### Entries supplied
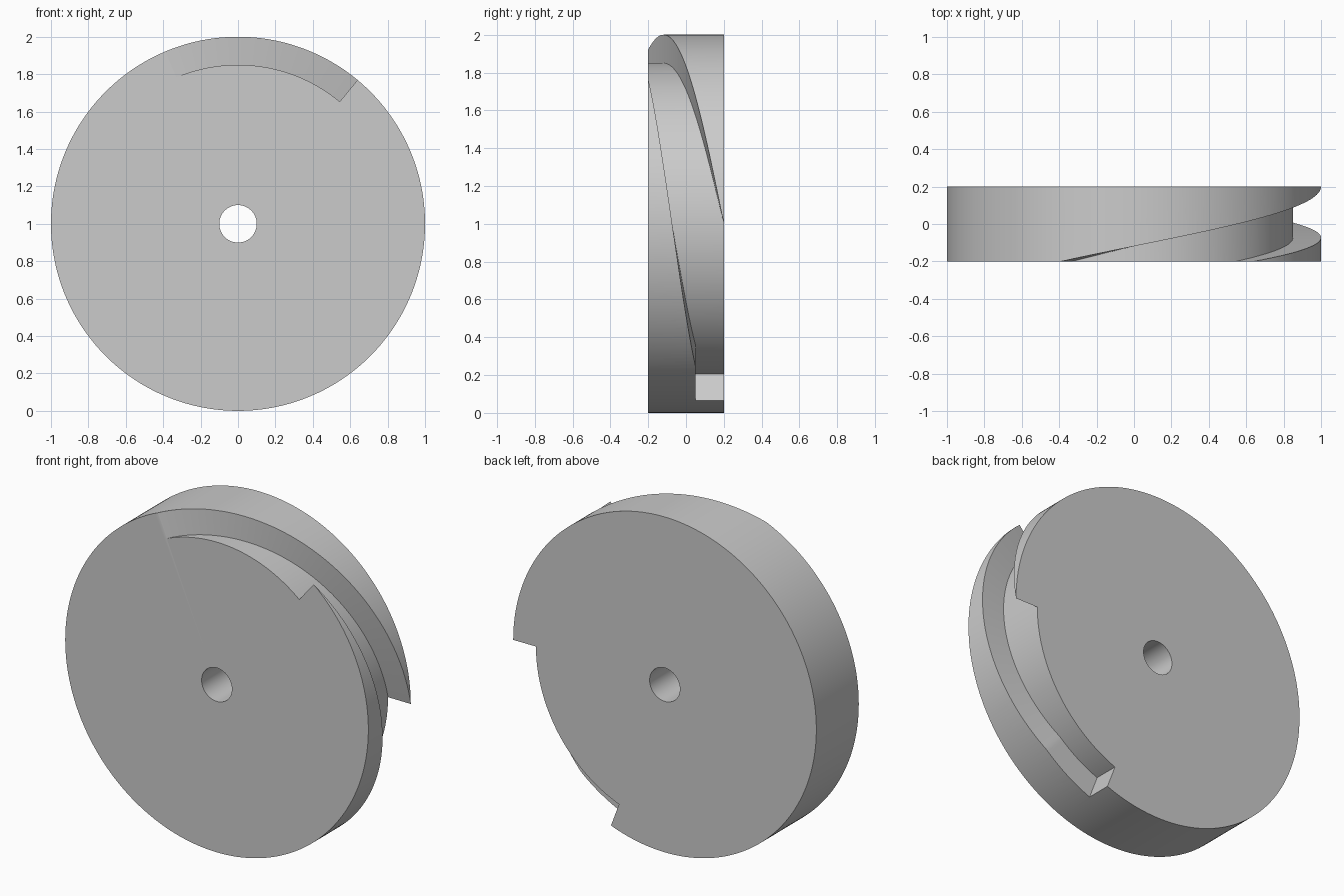
import bpy, bmesh
from math import radians, sin, cos

RADIUS, FLOOR, BORE, HALF = 1.0, 0.85, 0.1, 0.2
CENTRE_Z = 1.0

cube = bpy.data.objects.get("Cube")
if cube:
    bpy.data.objects.remove(cube, do_unlink=True)

grey = bpy.data.materials.new("plain grey")
grey.use_nodes = True
colour = (0.6, 0.6, 0.6, 1)
grey.diffuse_color = colour
grey.node_tree.nodes["Principled BSDF"].inputs["Base Color"].default_value = colour


def sweep(name, angles, section, closed):
    """Sweep a four-sided (radius, y) section about the wheel axis."""
    bm = bmesh.new()
    rings = []
    for a in angles:
        t = radians(a)
        rings.append([bm.verts.new((r * cos(t), y, CENTRE_Z + r * sin(t)))
                      for r, y in section(a)])
    pairs = list(zip(rings, rings[1:]))
    if closed:
        pairs.append((rings[-1], rings[0]))
    else:
        bm.faces.new(rings[0])
        bm.faces.new(rings[-1])
    for p, q in pairs:
        for i in range(4):
            j = (i + 1) % 4
            bm.faces.new((p[i], p[j], q[j], q[i]))
    bmesh.ops.recalc_face_normals(bm, faces=bm.faces[:])
    mesh = bpy.data.meshes.new(name)
    bm.to_mesh(mesh)
    bm.free()
    mesh.materials.append(grey)
    obj = bpy.data.objects.new(name, mesh)
    bpy.context.collection.objects.link(obj)
    return obj


def rectangle(r0, r1, y0, y1):
    return [(r0, y0), (r1, y0), (r1, y1), (r0, y1)]


def groove_section(a):
    # the two walls climb at different rates; the front one levels off low down
    front = min(0.05, -0.2 + 0.25 * (50.2 - a) / 99)
    back = min(0.3, 0.2 - 0.4 * a / 113)
    return rectangle(FLOOR, 1.1, front, back)


# Wheel with its bore
wheel = sweep("grooved_wheel", [i * 1.5 for i in range(240)],
              lambda a: rectangle(BORE, RADIUS, -HALF, HALF), True)

# Tapering spiral groove, ending in a flat radial stop
cutter = sweep("groove_cutter", [-69.2 + i for i in range(198)],
               groove_section, False)
cutter.hide_render = True

cut = wheel.modifiers.new("groove", 'BOOLEAN')
cut.operation = 'DIFFERENCE'
cut.solver = 'EXACT'
cut.object = cutter

bpy.ops.object.select_all(action='DESELECT')
wheel.select_set(True)
bpy.context.view_layer.objects.active = wheel
bpy.ops.object.modifier_apply(modifier=cut.name)
bpy.data.objects.remove(cutter, do_unlink=True)
bpy.ops.object.shade_smooth_by_angle(angle=radians(30))
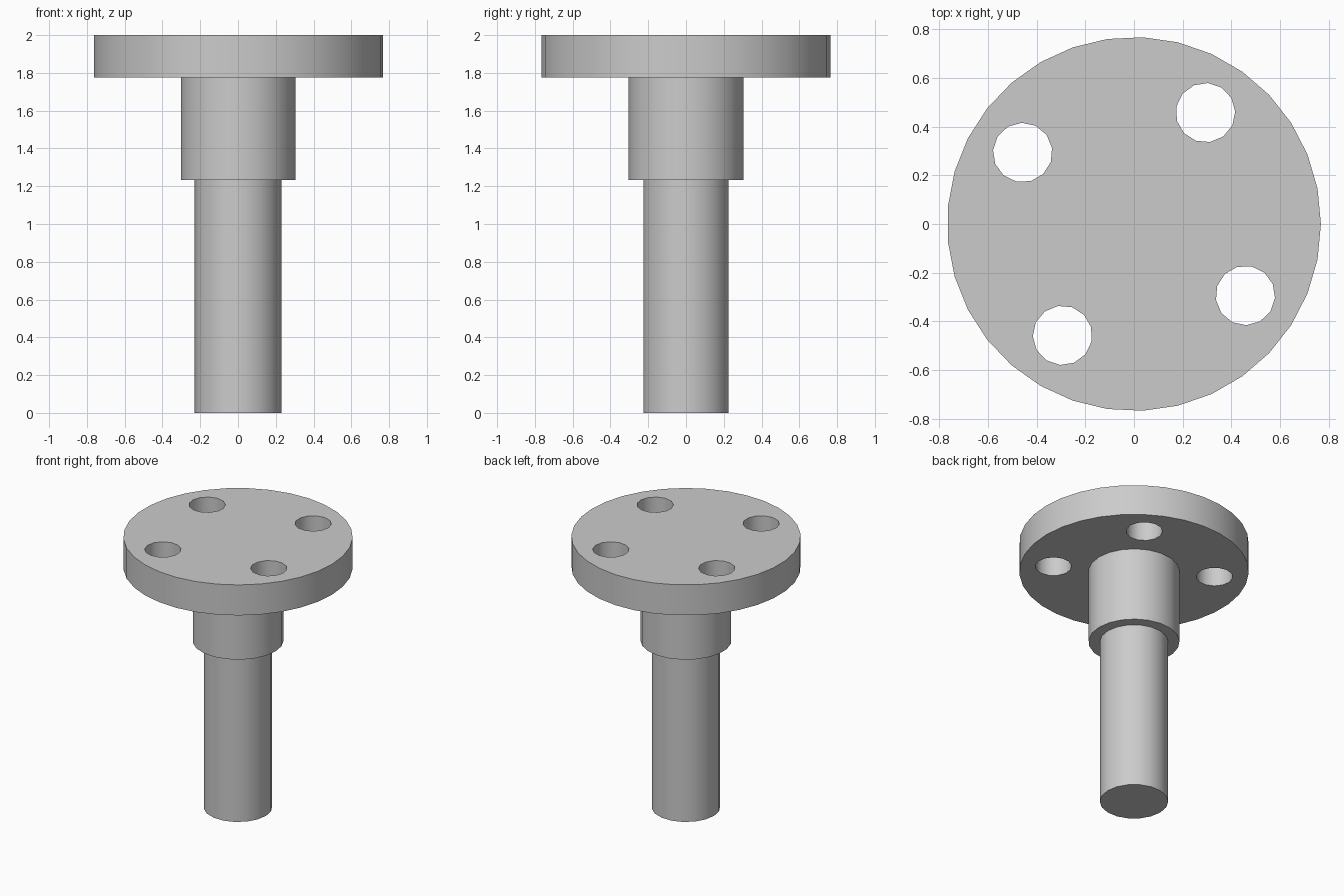
import bpy
import bmesh
import math
from mathutils import Matrix, Vector

cube = bpy.data.objects.get("Cube")
if cube:
    bpy.data.objects.remove(cube, do_unlink=True)

steel = bpy.data.materials.new("grey_steel")
steel.use_nodes = True
grey = (0.6, 0.6, 0.6, 1.0)
steel.diffuse_color = grey
steel.node_tree.nodes["Principled BSDF"].inputs["Base Color"].default_value = grey


def cylinder(name, radius, bottom, top, sides, centre=(0, 0), turn=0.0, open_top=False):
    """Upright cylinder with its first corner at angle 'turn'."""
    bm = bmesh.new()
    ring = []
    for i in range(sides):
        a = turn + math.tau * i / sides
        ring.append(bm.verts.new((centre[0] + radius * math.cos(a),
                                  centre[1] + radius * math.sin(a), bottom)))
    base = bm.faces.new(ring)
    lifted = bmesh.ops.extrude_face_region(bm, geom=[base], use_keep_orig=True)["geom"]
    bmesh.ops.translate(bm, vec=Vector((0, 0, top - bottom)),
                        verts=[v for v in lifted if isinstance(v, bmesh.types.BMVert)])
    bmesh.ops.recalc_face_normals(bm, faces=bm.faces)
    if open_top:
        caps = [f for f in bm.faces if f.normal.z > 0.9]
        bmesh.ops.delete(bm, geom=caps, context="FACES_ONLY")
    mesh = bpy.data.meshes.new(name)
    bm.to_mesh(mesh)
    bm.free()
    mesh.materials.append(steel)
    obj = bpy.data.objects.new(name, mesh)
    bpy.context.collection.objects.link(obj)
    return obj


def activate(obj):
    bpy.ops.object.select_all(action="DESELECT")
    obj.select_set(True)
    bpy.context.view_layer.objects.active = obj


# Stepped stem and top disc
shaft = cylinder("shaft", 0.229, 0.0, 1.233, 18, open_top=True)
collar = cylinder("collar", 0.305, 1.233, 1.775, 21, open_top=True)
flange = cylinder("flange", 0.767, 1.775, 2.0, 33)

# Four bolt holes drilled through the flange
for i in range(4):
    angle = 1.0 + i * math.pi / 2
    centre = (0.543 * math.cos(angle), 0.543 * math.sin(angle))
    drill = cylinder("hole_cutter", 0.122, 1.7, 2.1, 13, centre, angle)
    drill.hide_render = True
    cut = flange.modifiers.new("bolt_hole", "BOOLEAN")
    cut.operation = "DIFFERENCE"
    cut.solver = "EXACT"
    cut.object = drill
    activate(flange)
    bpy.ops.object.modifier_apply(modifier=cut.name)
    bpy.data.objects.remove(drill, do_unlink=True)

# Smooth round walls with sharp rims
for part in (shaft, collar, flange):
    activate(part)
    bpy.ops.object.shade_smooth_by_angle(angle=math.radians(40))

### Instructions to follow
Copy exactly, and copy nothing else: the lines from the start of the data above through the line that holds "grey.use_nodes = True". The pictures stay out.

### Result of this task
import bpy, bmesh
from math import radians, sin, cos

RADIUS, FLOOR, BORE, HALF = 1.0, 0.85, 0.1, 0.2
CENTRE_Z = 1.0

cube = bpy.data.objects.get("Cube")
if cube:
    bpy.data.objects.remove(cube, do_unlink=True)

grey = bpy.data.materials.new("plain grey")
grey.use_nodes = True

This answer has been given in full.